KSC has added new ways to experience space other than just buying astronaut ice cream in the gift shop; you can now go through astronaut training as part of the Astronaut Training Experience program at the Astronaut Hall of Fame, feel what it's like to launch aboard the space shuttle on the Shuttle Launch Experience at the Kennedy Space Center Visitors Complex, smell the moon and have lunch with a real astronaut.
In 1962, John Glenn and his family worshipped at Riverside Presbyterian Church at 3400 N. Atlantic Ave. on the A1A. It was here that Glenn was mobbed by autograph seekers; Glenn also spoke from the pulpit of what is now the church’s Knox Hall.
This riverwalk at 8 Broad St. in Titusville (which includes a Mercury monument with a giant “7” and astronaut handprints) includes interactive displays and plaques that celebrate the achievements of the Mercury, Gemini and Apollo astronauts, as well as the hundreds of engineers, mechanics and others who made the space program possible. Head to the accompanying museum at 4 Main St. to see launch consoles and Titan memorabilia. The museum even has Soviet space memorabilia. Look across the water and you can see the mammoth (and historic) Vehicle Assembly Building in the distance.

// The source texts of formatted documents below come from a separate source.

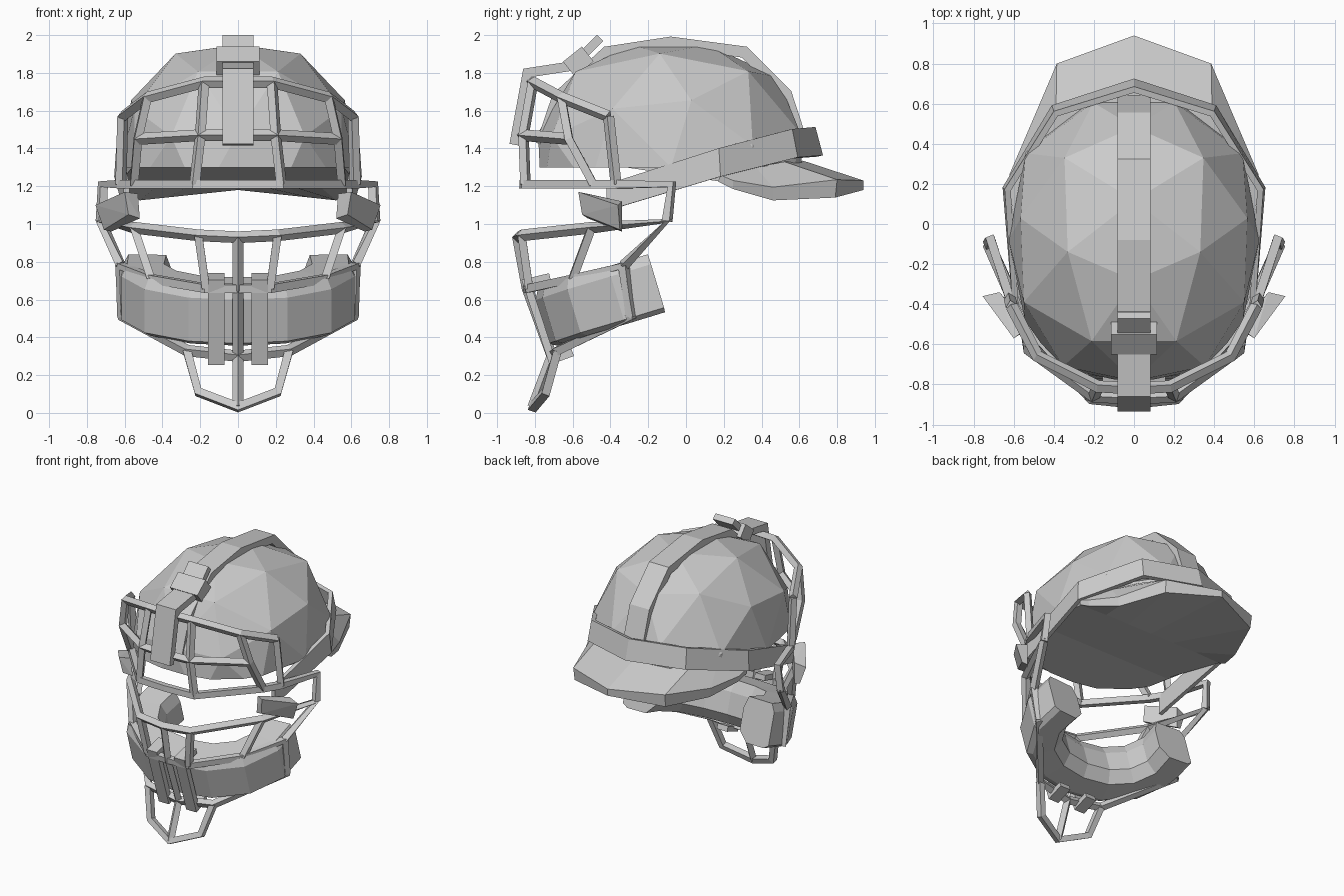
import bpy, bmesh
from math import radians
from mathutils import Vector, Matrix

cube = bpy.data.objects.get("Cube")
if cube:
    bpy.data.objects.remove(cube, do_unlink=True)

grey = bpy.data.materials.new("plain_grey")
grey.use_nodes = True
GREY = (0.6, 0.6, 0.6, 1)
grey.diffuse_color = GREY
grey.node_tree.nodes["Principled BSDF"].inputs["Base Color"].default_value = GREY


def add(name, data):
    ob = bpy.data.objects.new(name, data)
    bpy.context.collection.objects.link(ob)
    data.materials.append(grey)
    return ob


def add_bmesh(name, bm):
    bmesh.ops.recalc_face_normals(bm, faces=bm.faces)
    me = bpy.data.meshes.new(name)
    bm.to_mesh(me)
    bm.free()
    return add(name, me)


def flip(p):
    return (-p[0], p[1], p[2])


def across(half):
    """Extend a side-to-centre list to the other side."""
    return half + [flip(p) for p in reversed(half[:-1])]


def plate(name, row_a, row_b, thick):
    """Strip between two rows of points, given thickness."""
    bm = bmesh.new()
    a = [bm.verts.new(p) for p in row_a]
    b = [bm.verts.new(p) for p in row_b]
    for i in range(len(a) - 1):
        bm.faces.new((a[i], a[i + 1], b[i + 1], b[i]))
    ob = add_bmesh(name, bm)
    mod = ob.modifiers.new("thickness", 'SOLIDIFY')
    mod.thickness, mod.offset, mod.use_even_offset = thick, 0, True
    return ob


def ribbon(name, path, half_width, thick, x=0):
    """Strap following a (y, z) path."""
    return plate(name, [(x - half_width, y, z) for y, z in path],
                 [(x + half_width, y, z) for y, z in path], thick)


def loft(name, sections):
    """Closed solid through matching rings of points."""
    bm = bmesh.new()
    rings = [[bm.verts.new(p) for p in s] for s in sections]
    n = len(rings[0])
    for a, b in zip(rings, rings[1:]):
        for i in range(n):
            j = (i + 1) % n
            bm.faces.new((a[i], a[j], b[j], b[i]))
    bm.faces.new(rings[0])
    bm.faces.new(rings[-1])
    return add_bmesh(name, bm)


def hull(name, points):
    bm = bmesh.new()
    for p in points:
        bm.verts.new(p)
    bmesh.ops.convex_hull(bm, input=bm.verts)
    bmesh.ops.dissolve_limit(bm, angle_limit=0.05, verts=bm.verts, edges=bm.edges)
    return add_bmesh(name, bm)


def bars(name, paths, radius):
    """Four-sided bent bars."""
    cu = bpy.data.curves.new(name, 'CURVE')
    cu.dimensions = '3D'
    cu.bevel_depth, cu.bevel_resolution, cu.use_fill_caps = radius, 0, True
    for path in paths:
        sp = cu.splines.new('POLY')
        sp.points.add(len(path) - 1)
        for pt, co in zip(sp.points, path):
            pt.co = (*co, 1)
        sp.use_smooth = False
    return add(name, cu)


def both(paths):
    return paths + [[flip(p) for p in path] for path in paths]


# Cap dome: faceted ball, slightly squared, cut flat underneath
bm = bmesh.new()
turn = Matrix.Rotation(radians(16), 4, 'X') @ Matrix.Rotation(radians(90), 4, 'Z')
bmesh.ops.create_icosphere(bm, subdivisions=2, radius=1, matrix=turn)
for v in bm.verts:
    size = sum(abs(c) ** 2.5 for c in v.co) ** 0.4
    v.co = Vector((0, -0.08, 1.3)) + Vector(
        (v.co.x * 0.625, v.co.y * 0.715, v.co.z * 0.66)) / size
bmesh.ops.bisect_plane(bm, geom=bm.verts[:] + bm.edges[:] + bm.faces[:],
                       plane_co=(0, 0, 1.3), plane_no=(0, 0, 1), clear_inner=True)
bmesh.ops.holes_fill(bm, edges=[e for e in bm.edges if e.is_boundary], sides=0)
add_bmesh("cap_dome", bm)

# Sloping underside of the cap
hull("cap_base", across([(0.56, -0.32, 1.3), (0.56, -0.32, 1.32), (0.62, 0.18, 1.225),
                         (0.62, 0.18, 1.34), (0.39, 0.55, 1.4), (0, 0.66, 1.4)]))

# Band around the back of the cap
plate("cap_band",
      across([(0.59, -0.42, 1.21), (0.63, 0.17, 1.4), (0.39, 0.55, 1.5), (0, 0.67, 1.51)]),
      across([(0.59, -0.42, 1.07), (0.64, 0.18, 1.25), (0.4, 0.58, 1.35), (0, 0.71, 1.36)]),
      0.03)

# Visor: each section runs top inner, top outer, lower outer, lower inner
visor = [
    [(0.63, 0.18, 1.26), (0.62, 0.25, 1.23), (0.61, 0.25, 1.185), (0.63, 0.17, 1.225)],
    [(0.51, 0.37, 1.3), (0.53, 0.46, 1.195), (0.52, 0.46, 1.125), (0.4, 0.18, 1.225)],
    [(0.39, 0.52, 1.33), (0.385, 0.8, 1.235), (0.38, 0.79, 1.14), (0.2, 0.18, 1.225)],
    [(0, 0.62, 1.335), (0, 0.94, 1.23), (0, 0.94, 1.18), (0, 0.18, 1.225)],
]
loft("visor", visor + [[flip(p) for p in s] for s in reversed(visor[:-1])])

# Straps and buckle over the crown
ribbon("crown_strap", [(0.615, 1.43), (0.53, 1.69), (0.31, 1.91), (-0.08, 1.962),
                       (-0.42, 1.91), (-0.68, 1.67), (-0.765, 1.42)], 0.082, 0.06)
ribbon("front_strap", [(-0.58, 1.84), (-0.84, 1.8), (-0.91, 1.42)], 0.082, 0.05)
ribbon("buckle", [(-0.62, 1.82), (-0.52, 1.9)], 0.115, 0.1)
ribbon("buckle_tab", [(-0.56, 1.88), (-0.455, 1.985)], 0.082, 0.045)

# Cage corners, left side
top_in, top_mid, top_out = (0.18, -0.81, 1.75), (0.48, -0.66, 1.67), (0.61, -0.41, 1.57)
mid_in, mid_out = (0.2, -0.86, 1.47), (0.53, -0.62, 1.45)
brow_in, brow_mid, brow_out = (0.23, -0.85, 1.21), (0.55, -0.49, 1.21), (0.62, -0.37, 1.21)
brow_end, eye_end = (0.715, -0.075, 1.21), (0.725, -0.1, 1.015)
eye_in, eye_mid = (0.21, -0.87, 0.94), (0.55, -0.5, 0.98)
jaw_in, jaw_mid, jaw_out = (0.17, -0.83, 0.66), (0.46, -0.6, 0.71), (0.62, -0.33, 0.78)
low_out, low_in = (0.61, -0.29, 0.51), (0.27, -0.68, 0.33)
eye_c, jaw_c = (0, -0.89, 0.93), (0, -0.84, 0.66)
low_c, chin_c = (0, -0.71, 0.3), (0, -0.81, 0.03)

# Bars running around the face
bars("cage_cross_bars", [
    across([top_out, top_mid, top_in, (0, -0.82, 1.75)]),
    across([mid_out, mid_in, (0, -0.87, 1.47)]),
    across([eye_end, brow_end, brow_out, brow_mid, brow_in, (0, -0.86, 1.21)]),
    across([jaw_out, eye_end, eye_mid, eye_in, eye_c]),
    across([low_out, jaw_out, jaw_mid, jaw_in, jaw_c]),
    across([jaw_out, low_out, low_in, low_c]),
    across([low_in, (0.21, -0.74, 0.11), chin_c]),
], 0.031)

# Bars running up and down
bars("cage_upright_bars", both([
    [top_in, mid_in, brow_in],
    [top_mid, mid_out, brow_mid],
    [top_out, brow_out],
    [eye_in, jaw_in],
    [eye_mid, jaw_mid],
]) + [[eye_c, jaw_c, low_c, chin_c]], 0.03)

# Side clips and chin straps
clip = [(0.52, -0.52, 1.03), (0.53, -0.52, 1.16), (0.58, -0.55, 1.05), (0.6, -0.57, 1.17),
        (0.67, -0.34, 0.96), (0.67, -0.34, 1.12), (0.71, -0.35, 0.97), (0.755, -0.36, 1.1)]
for side, s in (("left", 1), ("right", -1)):
    hull(side + "_clip", [(s * x, y, z) for x, y, z in clip])
    ribbon(side + "_chin_strap", [(-0.72, 0.72), (-0.845, 0.69), (-0.71, 0.28), (-0.6, 0.32)],
           0.043, 0.04, s * 0.115)

# Curved chin pad: a bevelled section swept along a tilted U
section = [(0.13, -0.13), (0.13, 0.11), (0.1, 0.165), (-0.1, 0.165),
           (-0.13, 0.08), (-0.13, -0.08), (-0.06, -0.155), (0.09, -0.155)]
start = Vector((0.48, -0.16, 0.68))
path = [Vector(p) for p in across([tuple(start), (0.49, -0.34, 0.625), (0.4, -0.51, 0.575),
                                   (0.22, -0.61, 0.54), (0, -0.64, 0.53)])]
up = Vector((0, -0.3, 1)).normalized()
pad = []
for i, p in enumerate(path):
    along = path[min(i + 1, len(path) - 1)] - path[max(i - 1, 0)]
    out = -up.cross(along).normalized()
    if out.dot(p - Vector((0, start.y, start.z))) < 0:
        out = -out
    pad.append([p + out * r + up * h for r, h in section])
loft("chin_pad", pad)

In 1962, the original Mercury 7 astronauts invested in this hotel, which was originally called the Cape Colony Resort. You’ll find a plaque commemorating the 7 outside by the front pool entrance.